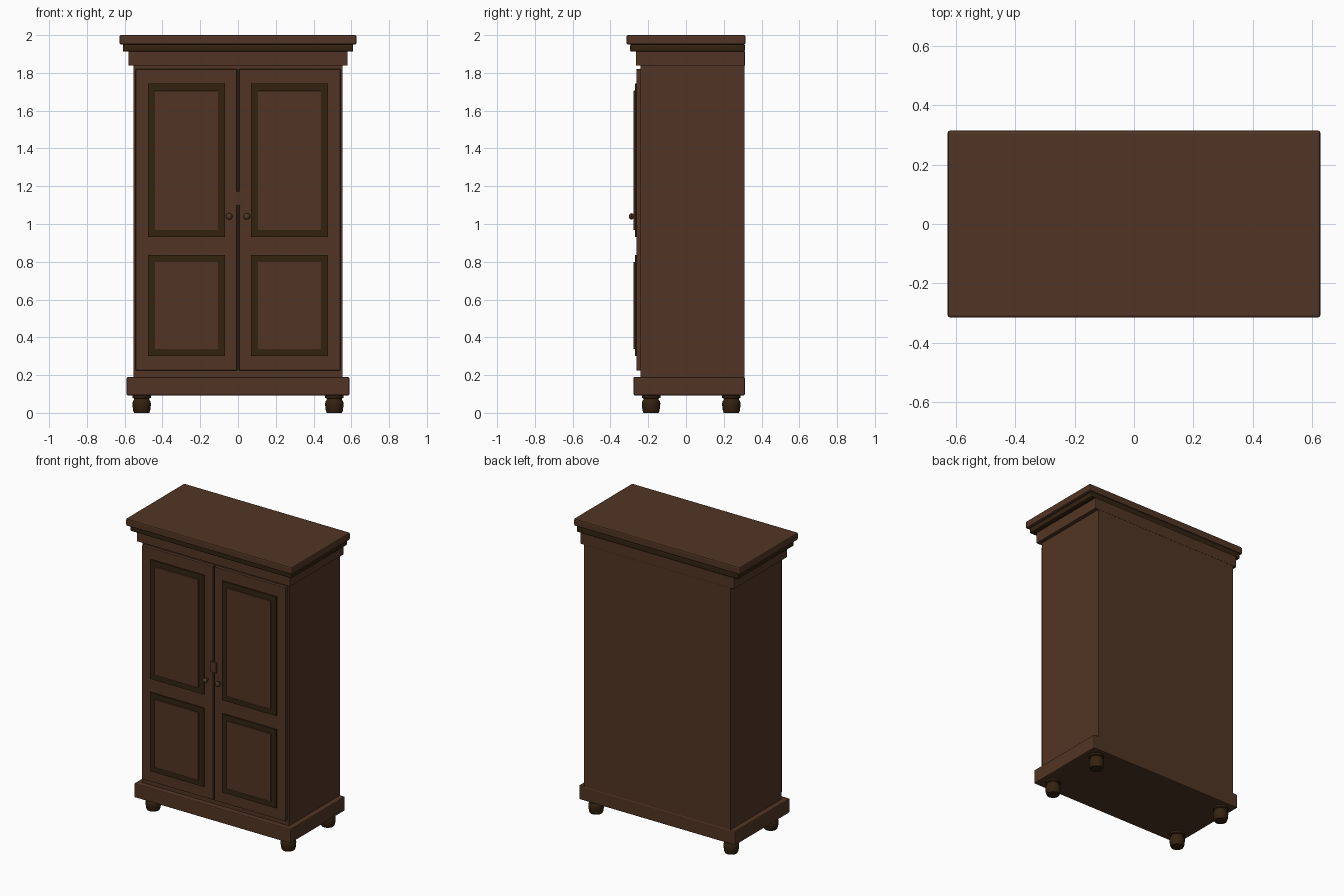
import bpy, bmesh, math

if "Cube" in bpy.data.objects:
    bpy.data.objects.remove(bpy.data.objects["Cube"])

def material(name, rgb):
    m = bpy.data.materials.new(name)
    m.diffuse_color = (*rgb, 1)
    m.use_nodes = True
    m.node_tree.nodes["Principled BSDF"].inputs["Base Color"].default_value = m.diffuse_color
    return m

WOOD = material("brown wood", (0.083, 0.036, 0.018))
DARK = material("dark wood", (0.034, 0.016, 0.005))

def finish(name, bm, mat):
    bmesh.ops.recalc_face_normals(bm, faces=bm.faces)
    me = bpy.data.meshes.new(name)
    bm.to_mesh(me)
    bm.free()
    me.materials.append(mat)
    ob = bpy.data.objects.new(name, me)
    bpy.context.collection.objects.link(ob)
    return ob

def box(name, x, y, z, mat, bevel=0.0):
    bm = bmesh.new()
    bmesh.ops.create_cube(bm, size=1)
    for v in bm.verts:
        v.co = [a + (b - a) * (c + 0.5) for (a, b), c in zip((x, y, z), v.co)]
    ob = finish(name, bm, mat)
    if bevel:
        mod = ob.modifiers.new("bevel", 'BEVEL')
        mod.width = bevel
        mod.segments = 2
    return ob

def lathe(name, profile, loc, mat, steps=24, tilt=0.0):
    bm = bmesh.new()
    vs = [bm.verts.new((r, 0, z)) for r, z in profile]
    es = [bm.edges.new(p) for p in zip(vs, vs[1:])]
    bmesh.ops.spin(bm, geom=vs + es, cent=(0, 0, 0), axis=(0, 0, 1),
                   angle=2 * math.pi, steps=steps)
    bmesh.ops.remove_doubles(bm, verts=bm.verts, dist=1e-5)
    ob = finish(name, bm, mat)
    ob.location = loc
    ob.rotation_euler.x = tilt
    bpy.context.view_layer.objects.active = ob
    ob.select_set(True)
    bpy.ops.object.shade_smooth_by_angle(angle=math.radians(40))
    ob.select_set(False)
    return ob

def frame(name, x, z, w, y, mat):
    """Rectangular moulding of width w, from depth y[0] to y[1]."""
    bm = bmesh.new()
    rings = []
    for d, yy in ((0, y[1]), (0, y[0]), (w, y[0]), (w, y[1])):
        rings.append([bm.verts.new(p) for p in (
            (x[0] + d, yy, z[0] + d), (x[1] - d, yy, z[0] + d),
            (x[1] - d, yy, z[1] - d), (x[0] + d, yy, z[1] - d))])
    for a, b in zip(rings, rings[1:] + rings[:1]):
        for i in range(4):
            j = (i + 1) % 4
            bm.faces.new((a[i], a[j], b[j], b[i]))
    return finish(name, bm, mat)

# Carcass, plinth and stepped cornice, all flush at the back
BACK = 0.312
box("carcass", (-0.553, 0.553), (-0.24, 0.31), (0.15, 1.88), WOOD)
box("plinth", (-0.59, 0.59), (-0.278, BACK), (0.093, 0.19), WOOD, 0.007)
box("cornice_frieze", (-0.58, 0.58), (-0.266, BACK), (1.838, 1.915), WOOD, 0.004)
box("cornice_moulding", (-0.61, 0.61), (-0.296, BACK), (1.912, 1.952), DARK, 0.008)
box("cornice_top", (-0.627, 0.627), (-0.315, 0.315), (1.95, 2.0), WOOD, 0.008)

# Dark seam behind the door gap
box("door_seam", (-0.008, 0.008), (-0.246, -0.238), (0.225, 1.82), DARK)

# Doors with moulded raised panels and knobs
KNOB = [(0, 0), (0.009, 0), (0.008, 0.014), (0.014, 0.019), (0.0175, 0.027),
        (0.014, 0.035), (0.008, 0.039), (0, 0.040)]
for side, s in (("left", -1), ("right", 1)):
    def span(a, b):
        return tuple(sorted((s * a, s * b)))
    box(side + "_door", span(0.006, 0.542), (-0.262, -0.239), (0.225, 1.82), WOOD, 0.003)
    for level, z0, z1 in (("upper", 0.93, 1.743), ("lower", 0.30, 0.837)):
        frame(f"{side}_{level}_moulding", span(0.069, 0.476), (z0, z1), 0.038,
              (-0.270, -0.258), DARK)
        box(f"{side}_{level}_panel", span(0.106, 0.439), (-0.277, -0.258),
            (z0 + 0.037, z1 - 0.037), WOOD, 0.002)
    lathe(side + "_knob", KNOB, (s * 0.047, -0.262, 1.04), WOOD, 20, math.pi / 2)

# Lock plate over the door seam
box("lock_plate", (-0.025, 0.025), (-0.270, -0.258), (1.098, 1.172), WOOD, 0.003)

# Turned feet
FOOT = [(0, 0), (0.040, 0), (0.045, 0.012), (0.048, 0.035), (0.049, 0.050),
        (0.046, 0.062), (0.040, 0.070), (0.040, 0.076), (0.049, 0.080),
        (0.049, 0.100), (0, 0.100)]
for sx, xn in ((-1, "left"), (1, "right")):
    for y, yn in ((-0.185, "front"), (0.24, "back")):
        lathe(f"{yn}_{xn}_foot", FOOT, (sx * 0.51, y, 0), DARK)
=-=-=
Give back, word for word, the lines from the one with "(-0.270, -0.258), DARK)" through the last line of the entries, both included, and no other line.

**SOLUTION:**
              (-0.270, -0.258), DARK)
        box(f"{side}_{level}_panel", span(0.106, 0.439), (-0.277, -0.258),
            (z0 + 0.037, z1 - 0.037), WOOD, 0.002)
    lathe(side + "_knob", KNOB, (s * 0.047, -0.262, 1.04), WOOD, 20, math.pi / 2)

# Lock plate over the door seam
box("lock_plate", (-0.025, 0.025), (-0.270, -0.258), (1.098, 1.172), WOOD, 0.003)

# Turned feet
FOOT = [(0, 0), (0.040, 0), (0.045, 0.012), (0.048, 0.035), (0.049, 0.050),
        (0.046, 0.062), (0.040, 0.070), (0.040, 0.076), (0.049, 0.080),
        (0.049, 0.100), (0, 0.100)]
for sx, xn in ((-1, "left"), (1, "right")):
    for y, yn in ((-0.185, "front"), (0.24, "back")):
        lathe(f"{yn}_{xn}_foot", FOOT, (sx * 0.51, y, 0), DARK)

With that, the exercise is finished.